Congress will have to the raise the debt ceiling in the first half of March, weeks earlier than forecast, or the federal government will run out of cash, the Congressional Budget Office said Wednesday. The CBO attributed the shortened deadline to the tax overhaul Republicans passed in late 2017, which will lower tax receipts by $10 billion to $15 billion a month starting in February. In all, the U.S. will take in $136 billion less tax revenue in 2018 under the new tax law, the nonpartisan congressional Joint Committee on Taxation estimates.
The Treasury Department has been taking emergency measures to keep the U.S. solvent since the debt limit was suspended Dec. 8, but if Congress doesn't raise the federal borrowing limit in early March, "the government would be unable to pay its obligations fully, and it would delay making payments for its activities, default on its debt obligations, or both," the CBO warned. The federal government ran a $23 billion deficit in December and a $666 billion deficit for all of 2017, the biggest shortfall since 2013.

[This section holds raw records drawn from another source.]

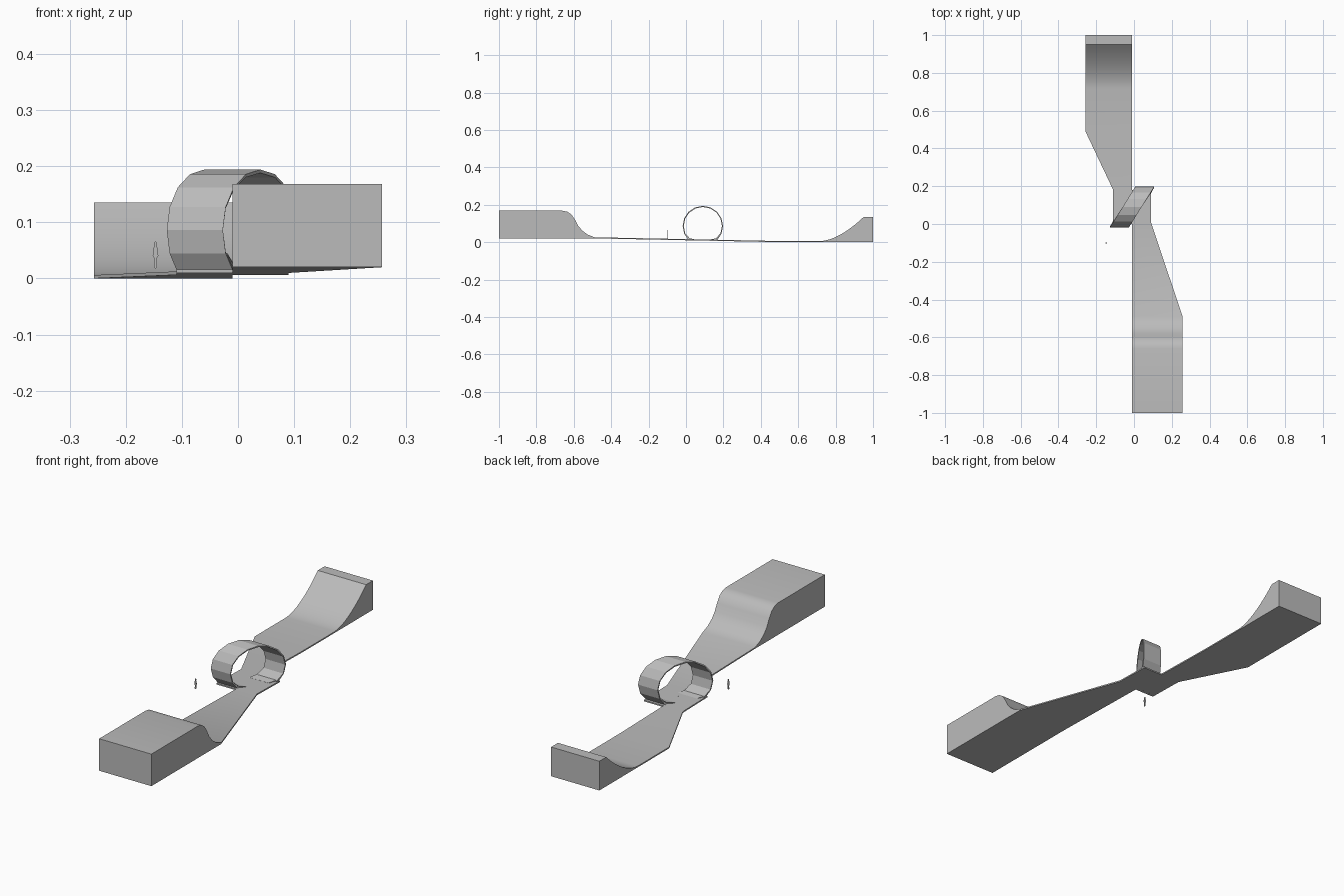
import bpy, bmesh, math

if "Cube" in bpy.data.objects:
    bpy.data.objects.remove(bpy.data.objects["Cube"], do_unlink=True)

grey = bpy.data.materials.new("plain grey")
grey.use_nodes = True
COLOUR = (0.5, 0.5, 0.5, 1)
grey.diffuse_color = COLOUR
grey.node_tree.nodes["Principled BSDF"].inputs["Base Color"].default_value = COLOUR


def finish(bm, name, smooth=None):
    bmesh.ops.recalc_face_normals(bm, faces=bm.faces)
    mesh = bpy.data.meshes.new(name)
    bm.to_mesh(mesh)
    bm.free()
    mesh.materials.append(grey)
    obj = bpy.data.objects.new(name, mesh)
    bpy.context.collection.objects.link(obj)
    if smooth:
        bpy.ops.object.select_all(action="DESELECT")
        obj.select_set(True)
        bpy.context.view_layer.objects.active = obj
        bpy.ops.object.shade_smooth_by_angle(angle=math.radians(smooth))
    return obj


def loft(name, rings, smooth=None):
    """Skin a row of four-cornered sections and cap both ends."""
    bm = bmesh.new()
    rows = [[bm.verts.new(p) for p in ring] for ring in rings]
    for a, b in zip(rows, rows[1:]):
        for i in range(4):
            j = (i + 1) % 4
            bm.faces.new((a[i], a[j], b[j], b[i]))
    bm.faces.new(rows[0])
    bm.faces.new(rows[-1])
    return finish(bm, name, smooth)


def lerp(a, b, t):
    return a + (b - a) * min(max(t, 0), 1)


# The track drops gently from front to back
HALF, SEAM, THICK, FLAT = 0.257, -0.01, 0.006, 0.49


def floor(y):
    return lerp(0.02, 0, (y + FLAT) / (2 * FLAT))


def section(y, top, x0, x1):
    low = floor(y)
    return [(x0, y, low), (x1, y, low), (x1, y, top), (x0, y, top)]


# Front platform: flat deck, S-shaped slope, tapering run to the loop
deck = [(-1, 0.168), (-0.66, 0.168), (-0.635, 0.163), (-0.612, 0.148),
        (-0.594, 0.121), (-0.577, 0.088), (-0.555, 0.062),
        (-0.525, 0.04), (-FLAT, 0.026), (0.01, 0.016), (0.18, 0.0125)]
loft("front_platform",
     [section(y, z, SEAM, lerp(HALF, 0.09, (y + FLAT) / 0.5)) for y, z in deck], 25)

# Back ramp: run out of the loop, widening to a curved kicker
kicker = [(0, 0.016), (0.18, 0.0125), (FLAT, THICK)]
kicker += [(0.72 + 0.23 * i / 12, THICK + 0.129 * (i / 12) ** 1.7) for i in range(13)]
kicker += [(1, 0.135)]
loft("back_ramp",
     [section(y, z, lerp(-0.11, -HALF, (y - 0.18) / 0.31), SEAM) for y, z in kicker], 25)

# Loop: open sixteen-step circle, sheared sideways to join the two lanes
MID_Y, MID_Z, RADIUS = 0.09, 0.086, 0.108


def shear(y, side):
    return SEAM + 0.62 * (y - MID_Y) + side * 0.05


rings = []
for step in range(-2, 11):
    a = math.pi * step / 8
    thick = 0.012 if step in (-2, 10) else THICK
    outer, inner = [(MID_Y + r * math.cos(a), MID_Z + r * math.sin(a))
                    for r in (RADIUS, RADIUS - thick)]
    rings.append([(shear(outer[0], s), *p)
                  for s, p in ((-1, outer), (1, outer), (1, inner), (-1, inner))])
loft("loop_band", rings)

# Fillets easing the loop into the lanes
for name, d in (("front_fillet", -1), ("back_fillet", 1)):
    prof = [(0.095, 0.045), (0.072, 0.021), (0.04, 0.014)]
    loft(name, [[(shear(MID_Y + d * y, s), MID_Y + d * y, z - drop)
                 for s, drop in ((-1, 0.003), (1, 0.003), (1, 0), (-1, 0))]
                for y, z in prof])

# Scale figure: thin standing cutout beside the track
half = [(0.001, 0.018), (0.003, 0.02), (0.0025, 0.036), (0.005, 0.04),
        (0.004, 0.054), (0.0015, 0.057), (0.0025, 0.062), (0.001, 0.066)]
outline = half + [(-x, z) for x, z in reversed(half)]
bm = bmesh.new()
face = bm.faces.new([bm.verts.new((-0.147 + x, -0.102, z)) for x, z in outline])
out = bmesh.ops.extrude_face_region(bm, geom=[face])
bmesh.ops.translate(bm, vec=(0, 0.004, 0),
                    verts=[v for v in out["geom"] if isinstance(v, bmesh.types.BMVert)])
finish(bm, "scale_figure")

Congress hates raising the debt ceiling but has never failed to do so, brinkmanship notwithstanding. Lawmakers also have to pass a spending bill by Feb. 8 to keep the government open, and deal with the immigration status of DREAMers before President Trump's March deadline. It's possible all these items will be rolled up into a big, must-pass package, The Washington Post notes, though House conservatives would balk "and it's unclear what political coalition will form this time to help raise the borrowing limit." Peter Weber